After the release, Fix the Debt’s press person called to confront me about what he said were “false things” in our exposé.
“If you have corrections, I am all ears,” I said. Then such an odd (and amusing) conversation took place it struck me as worth writing up as an object lesson in how these big-buck, PR spin-machines operate.
Pete Peterson Who?
Wall Street Billionaire Pete Peterson, Jon Romano, Fix the Debt's Vice President of Communications, started by accusing me of inaccurately making Pete Peterson a focus of our report.
Why should we not focus on the Wall Street billionaire who has spent $500 million on his mission to secure cuts in Social Security and Medicare?

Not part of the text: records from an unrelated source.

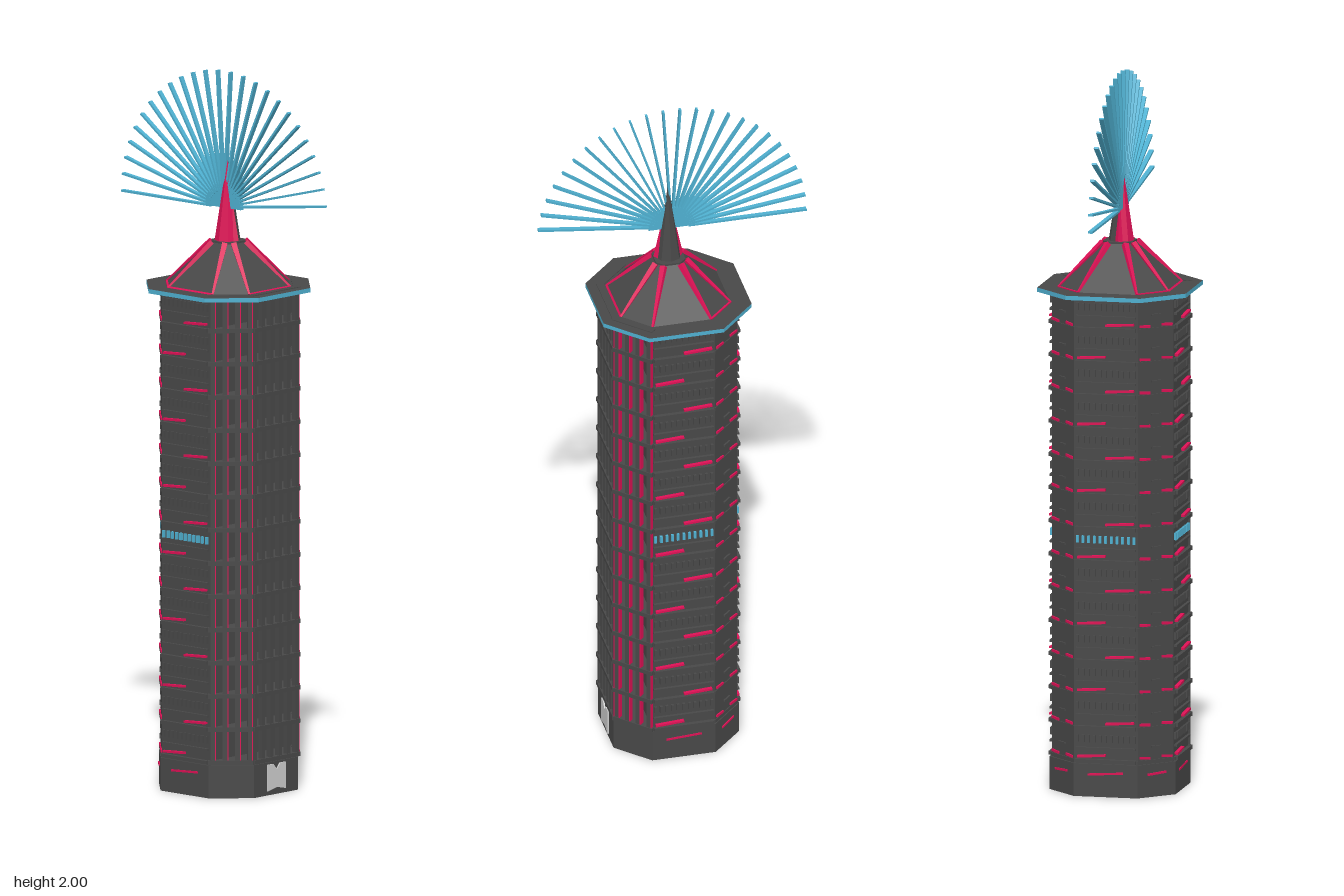
import * as THREE from 'three';

const mat = (name, color, side = THREE.FrontSide) => {
  const m = new THREE.MeshStandardMaterial({ color, side });
  m.name = name;
  m.flatShading = true;
  return m;
};

export function createModel() {
  const root = new THREE.Group();
  root.name = 'tower';
  const dark = mat('charcoal', 0x484848, THREE.DoubleSide);
  const red = mat('crimson', 0xdd1155, THREE.DoubleSide);
  const blue = mat('skyBlue', 0x4fb0d0, THREE.DoubleSide);
  const pale = mat('paleGrey', 0xcccccc, THREE.DoubleSide);
  const CZ = 0.01, FLOORS = 14, STEP = 0.093, Y0 = 0.1, TOP = 1.4;

  const add = (parent, name, geo, material) => {
    const m = new THREE.Mesh(geo, material);
    m.name = name;
    parent.add(m);
    return m;
  };
  const box = (parent, name, material, w, h, d, x, y, z, roll = 0) => {
    const m = add(parent, name, new THREE.BoxGeometry(w, h, d), material);
    m.position.set(x, y, z);
    m.rotation.z = roll;
    return m;
  };
  // Octagon with wide axis sides and shorter diagonal sides, as [x, z]
  const octagon = (a, h) => [[h, a], [a, h], [a, -h], [h, -a], [-h, -a], [-a, -h], [-a, h], [-h, a]];
  const prism = (name, pts, y, height, material) => {
    const shape = new THREE.Shape(pts.map(([x, z]) => new THREE.Vector2(x, -z)));
    const geo = new THREE.ExtrudeGeometry(shape, { depth: height, bevelEnabled: false });
    geo.rotateX(-Math.PI / 2);
    const m = add(root, name, geo, material);
    m.position.set(0, y, CZ);
    return m;
  };
  // Round bar between two points, tapered
  const bar = (name, a, b, ra, rb, material) => {
    const A = new THREE.Vector3(...a), B = new THREE.Vector3(...b);
    const m = add(root, name, new THREE.CylinderGeometry(rb, ra, A.distanceTo(B), 4), material);
    m.position.copy(A).add(B).multiplyScalar(0.5);
    m.quaternion.setFromUnitVectors(new THREE.Vector3(0, 1, 0), B.sub(A).normalize());
  };

  // Base, core wall (open behind the front lattice) and floor slabs
  const plan = octagon(0.172, 0.09);
  prism('base', octagon(0.178, 0.09), 0, 0.092, dark);
  prism('core', plan.slice(1, 7), 0.09, TOP - 0.09, dark);
  for (let k = 0; k <= FLOORS; k++) prism('floorSlab', octagon(0.176, 0.09), Y0 - 0.006 + k * STEP, 0.01, dark);

  // Facade, one group for each of the eight sides
  for (let i = 0; i < 8; i++) {
    const side = new THREE.Group();
    const diagonal = i % 2 === 1;
    const dist = diagonal ? (0.172 + 0.09) / Math.SQRT2 : 0.172;
    side.name = 'facade';
    side.rotation.y = i * Math.PI / 4;
    side.position.set(Math.sin(side.rotation.y) * dist, 0, CZ + Math.cos(side.rotation.y) * dist);
    root.add(side);

    if (i === 0 || i === 1 || i === 7) {
      // Lattice of posts with ledges and crimson side faces
      const n = i === 0 ? 6 : 4;
      for (let p = 0; p < n; p++) {
        const x = (p - (n - 1) / 2) * 0.034;
        box(side, 'post', dark, 0.013, TOP - Y0, 0.014, x, (TOP + Y0) / 2, 0);
        if (i !== 0 || p === n - 1)
          box(side, 'postStripe', red, 0.003, TOP - Y0, 0.014, x + 0.008, (TOP + Y0) / 2, 0);
      }
      for (let k = 0; k <= FLOORS; k++)
        box(side, 'ledge', dark, n * 0.032, 0.012, 0.02, 0, Y0 + k * STEP, 0);
    } else if (!diagonal) {
      // Balconies with fine railing bars
      for (let k = 0; k < FLOORS; k++) {
        const y = Y0 + k * STEP;
        box(side, 'balcony', dark, 0.17, 0.01, 0.022, 0, y, 0);
        box(side, 'balconyRail', dark, 0.17, 0.006, 0.016, 0, y + 0.035, 0);
        box(side, 'balconyStripe', red, 0.08, 0.006, 0.02, k % 2 ? 0.04 : -0.04, y + 0.014, 0, 0.06);
        for (let b = 0; b < 11; b++)
          box(side, 'railingBar', k === 6 ? blue : dark, 0.007, 0.02, 0.014, (b - 5) * 0.016, y + 0.062, 0);
      }
    } else {
      // Plain wall with slanting stripes at each floor
      for (let k = 0; k < FLOORS; k++) {
        const y = Y0 + k * STEP + 0.01;
        for (const s of [-1, 1]) box(side, 'wallStripe', red, 0.034, 0.007, 0.008, s * 0.036, y, 0, -0.08);
        box(side, 'wallNotch', dark, 0.03, 0.005, 0.01, 0, y + 0.03, 0);
      }
    }
    // Extra low stripes
    if (i > 1 && i < 7)
      box(side, 'lowStripe', red, diagonal ? 0.06 : 0.1, 0.006, 0.016, 0, 0.065, 0, 0.06);
  }

  // Entrance panel with notched top and bottom
  const doorShape = new THREE.Shape([[-0.036, 0.012], [0, 0.02], [0.036, 0.012], [0.036, 0.086], [0.014, 0.086],
    [0, 0.07], [-0.014, 0.086], [-0.036, 0.086]].map(p => new THREE.Vector2(...p)));
  add(root, 'door', new THREE.ExtrudeGeometry(doorShape, { depth: 0.004, bevelEnabled: false }), pale)
    .position.z = CZ + 0.178;

  // Overhanging eave with coloured rim
  prism('eave', octagon(0.21, 0.105), 1.394, 0.012, [dark, blue]);

  // Sloping roof made from two octagons
  const low = octagon(0.155, 0.083).map(([x, z]) => [x, 1.406, z + CZ]);
  const high = octagon(0.042, 0.024).map(([x, z]) => [x, 1.525, z + CZ]);
  const verts = [];
  low.forEach((p, i) => {
    const j = (i + 1) % 8;
    verts.push(...p, ...low[j], ...high[j], ...p, ...high[j], ...high[i]);
  });
  const roofGeo = new THREE.BufferGeometry();
  roofGeo.setAttribute('position', new THREE.Float32BufferAttribute(verts, 3));
  roofGeo.computeVertexNormals();
  add(root, 'roof', roofGeo, dark);
  prism('roofCollar', octagon(0.042, 0.024), 1.522, 0.008, dark);

  // Roof ribs along the hips, and trim along some roof feet
  low.forEach((p, i) => {
    bar('roofRib', p, high[i], 0.004, 0.011, red);
    if ([2, 4, 5, 7].includes(i)) bar('roofTrim', p, low[(i + 1) % 8], 0.004, 0.004, red);
  });

  // Spire, crimson on one half
  [[0, dark, 'spireDarkHalf'], [Math.PI, red, 'spireRedHalf']].forEach(([start, material, name]) => {
    const geo = new THREE.ConeGeometry(0.036, 0.235, 4, 1, true, start, Math.PI);
    add(root, name, geo, material).position.set(-0.004, 1.645, CZ);
  });
  for (const s of [-1, 1])
    bar('spireRib', [-0.004, 1.53, CZ + s * 0.032], [-0.004, 1.63, CZ + s * 0.016], 0.01, 0.005, red);

  // Fan of rods over a half-round hub
  const fan = new THREE.Group();
  fan.name = 'fan';
  fan.position.set(-0.006, 1.62, 0);
  root.add(fan);
  const hub = add(fan, 'fanHub', new THREE.CylinderGeometry(0.066, 0.066, 0.012, 24, 1, false, 0, Math.PI), blue);
  hub.rotation.z = Math.PI / 2;
  for (let i = 0; i < 25; i++) {
    const a = i * 7.2 * Math.PI / 180;
    const rod = add(fan, 'fanRod', new THREE.BoxGeometry(0.013, 0.006, 0.335), blue);
    rod.position.set(0, Math.sin(a) * 0.2145, -Math.cos(a) * 0.2145);
    rod.rotation.x = a;
  }
  return root;
}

"I have never met Pete Peterson -- he doesn't fund us," says Romano.
So when the Washington Post interviewed Peterson and noted that he gave Fix the Debt $5 million, that was incorrect?
The facts are that Fix the Debt was launched on the Peter G. Peterson Foundation Web site; Peterson was at the National Press Club launch of Fix the Debt; and Peterson sits on the board and funds Fix the Debt’s parent organization (where Fix the Debt offices are located), the Committee for a Responsible Federal Budget, which is a project of the New America Foundation.
After launching as a project of CRFB in July 2012, in October Fix the Debt newly incorporated in Delaware. The new incorporation could, in essence, erase the Peterson seed money, allowing them to further distance themselves from the controversial billionaire.
More on Funding
Romano also disputed our report that the organization was targeting a $60 million budget. “Where did you get that number -- from theHuffington Post?” he sniffed.
No, we got it from your documents. Still disputed. Distributed nationwide. What do you have "eyes in the sky?" says Romano. On your letterhead. Still disputed. Look, I said, the figure is from the Fix the Debt CEO Talking Points.
The upshot? Romano says they have only raised $40 million to date. Duly noted.
I Heart Bob Borosage; I Heart Social Security
Romano also disputed our statement that the group was targeting Social Security for cuts. “We don't have a plan on Social Security,” he said over and over. “I worked for Bob Borosage . . . it's not likely that I would work for an organization to dismantle those programs,” Romano says.
Simpson and Bowles are your founders and you don't have a plan on Social Security? Really? For the record?
No, “we just want a deal,” says Romano.
There is no plan but there is a scorecard on the non-plan? The same day Romano called us, February 22, his press team issued a cookie-cutter " scorecard" in multiple states demanding that “policymakers must enact a budget deal that fully offsets the sequester permanently with more targeted measures primarily focused on health and retirement programs,” (emphasis ours) which plainly includes Social Security even though Fix the Debt prefers the euphemism "entitlement reform."